CLERMONT, Fla. - Many people install solar panels to cut costs off their utility bills, but for some, the panels come with a financial responsibility they didn't expect.
Angel Rodriquez says he regrets putting solar panels on his Clermont home.
"A dream that became a nightmare," Rodriguez said. "From expecting it to be a benefit to me, it became a horror. It became a burden of having this. That every day you wish not to have them."
Rodriguez says the system, panels and installation cost him around $20,000 and that the monthly payments felt like another mortgage. He also said having the system made selling his home difficult.
"If you're going to sell your home, it takes an act of God," Rodriguez said.
Since Rodriguez did not have the solar panels paid off when he put his home on the market, not only would potential buyers need to be approved for the mortgage, but would also need to qualify to take over the loan for the solar system.
"Well, there’s the problem, right? If they can’t pay the loan, and most people aren’t willing to buy it outright cash, they got extra money that didn’t factor into their payoff," said Rodriguez's realtor, Milton James.

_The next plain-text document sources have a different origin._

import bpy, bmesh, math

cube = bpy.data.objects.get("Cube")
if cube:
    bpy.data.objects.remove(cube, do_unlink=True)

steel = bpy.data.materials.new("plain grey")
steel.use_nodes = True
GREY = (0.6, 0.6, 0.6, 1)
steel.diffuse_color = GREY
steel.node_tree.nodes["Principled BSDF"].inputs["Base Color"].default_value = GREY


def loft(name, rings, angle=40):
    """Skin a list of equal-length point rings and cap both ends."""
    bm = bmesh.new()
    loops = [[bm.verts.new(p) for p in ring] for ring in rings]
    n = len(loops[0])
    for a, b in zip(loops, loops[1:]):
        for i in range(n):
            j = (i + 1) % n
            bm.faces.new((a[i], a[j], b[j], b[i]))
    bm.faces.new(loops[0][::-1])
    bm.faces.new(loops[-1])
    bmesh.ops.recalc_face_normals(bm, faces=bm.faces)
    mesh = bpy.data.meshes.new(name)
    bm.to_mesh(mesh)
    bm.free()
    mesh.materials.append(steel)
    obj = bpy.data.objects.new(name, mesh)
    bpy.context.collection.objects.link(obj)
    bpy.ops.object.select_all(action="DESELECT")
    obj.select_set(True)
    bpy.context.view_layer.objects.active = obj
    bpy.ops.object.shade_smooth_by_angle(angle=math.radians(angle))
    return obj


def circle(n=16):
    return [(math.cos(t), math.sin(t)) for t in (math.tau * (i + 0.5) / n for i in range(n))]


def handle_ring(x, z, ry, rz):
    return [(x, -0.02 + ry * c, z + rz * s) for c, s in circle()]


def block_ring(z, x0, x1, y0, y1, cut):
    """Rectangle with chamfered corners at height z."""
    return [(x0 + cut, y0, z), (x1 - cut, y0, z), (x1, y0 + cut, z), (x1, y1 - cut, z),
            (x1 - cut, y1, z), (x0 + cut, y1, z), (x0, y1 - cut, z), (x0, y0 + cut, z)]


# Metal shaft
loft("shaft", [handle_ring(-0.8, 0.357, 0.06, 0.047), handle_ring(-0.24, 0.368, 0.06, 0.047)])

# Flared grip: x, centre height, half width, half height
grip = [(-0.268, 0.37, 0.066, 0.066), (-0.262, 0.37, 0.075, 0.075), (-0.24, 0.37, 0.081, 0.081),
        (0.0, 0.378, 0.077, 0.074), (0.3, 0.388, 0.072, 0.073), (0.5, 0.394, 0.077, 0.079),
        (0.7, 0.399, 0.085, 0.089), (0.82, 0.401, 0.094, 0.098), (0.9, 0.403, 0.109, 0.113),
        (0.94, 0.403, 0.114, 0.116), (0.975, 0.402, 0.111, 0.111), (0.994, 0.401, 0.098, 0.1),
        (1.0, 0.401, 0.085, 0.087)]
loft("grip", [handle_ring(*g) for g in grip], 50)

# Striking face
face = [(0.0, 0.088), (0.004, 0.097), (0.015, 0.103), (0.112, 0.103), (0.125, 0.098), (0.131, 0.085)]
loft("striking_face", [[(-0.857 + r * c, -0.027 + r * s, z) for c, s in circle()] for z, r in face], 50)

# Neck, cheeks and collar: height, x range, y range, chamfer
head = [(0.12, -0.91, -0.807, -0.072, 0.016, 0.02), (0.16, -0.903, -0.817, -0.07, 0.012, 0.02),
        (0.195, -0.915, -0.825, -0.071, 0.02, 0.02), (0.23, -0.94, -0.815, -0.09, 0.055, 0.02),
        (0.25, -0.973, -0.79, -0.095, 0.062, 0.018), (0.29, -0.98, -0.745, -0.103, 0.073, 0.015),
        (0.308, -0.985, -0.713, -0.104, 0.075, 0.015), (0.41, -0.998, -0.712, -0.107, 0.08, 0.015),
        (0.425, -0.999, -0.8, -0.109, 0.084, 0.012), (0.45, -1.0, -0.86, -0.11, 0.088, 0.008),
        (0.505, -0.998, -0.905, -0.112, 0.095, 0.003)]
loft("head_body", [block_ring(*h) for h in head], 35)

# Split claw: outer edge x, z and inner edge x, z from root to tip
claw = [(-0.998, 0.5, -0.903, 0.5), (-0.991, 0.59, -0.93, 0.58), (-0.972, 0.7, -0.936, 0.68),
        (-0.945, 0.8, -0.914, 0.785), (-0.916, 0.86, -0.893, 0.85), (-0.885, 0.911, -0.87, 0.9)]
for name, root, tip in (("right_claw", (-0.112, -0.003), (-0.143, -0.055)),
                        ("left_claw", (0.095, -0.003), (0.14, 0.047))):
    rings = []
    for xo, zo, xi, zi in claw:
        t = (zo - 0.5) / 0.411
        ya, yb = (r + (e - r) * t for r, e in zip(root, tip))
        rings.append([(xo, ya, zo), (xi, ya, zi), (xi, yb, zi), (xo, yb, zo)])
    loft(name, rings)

James says this is an issue, especially with first-time homebuyers.
"They’re saving up 3.5% to put down on a house and a lot of times they’re trying to get closing cost assistance. There’s no way they can afford to buy the house and take over the payments, or just buy it outright. It creates a huge liability issue," James said.
There are benefits to having a solar system. The Department of Energy says having solar panels can lower your utility bill, increase your home's value and help to reduce greenhouse gas emissions.
According to EnergySage, on average in Florida, it costs about $13,000 to install a 5KWh system. It will take about 11 years to recover a solar energy investment, but over 20 years, the consumer can save about $23,000 on utility bills.
James says the investment can be financially beneficial over time if the consumer is going to sell their home down the line and the panels are paid off.
"It’s some positive, some negative. Sometimes it’s a benefit, like a value add to the house," James said. "If you’re going to keep the house long-term, and you’re going to save long-term with the solar panels, it could be good for the environment and your electricity bill."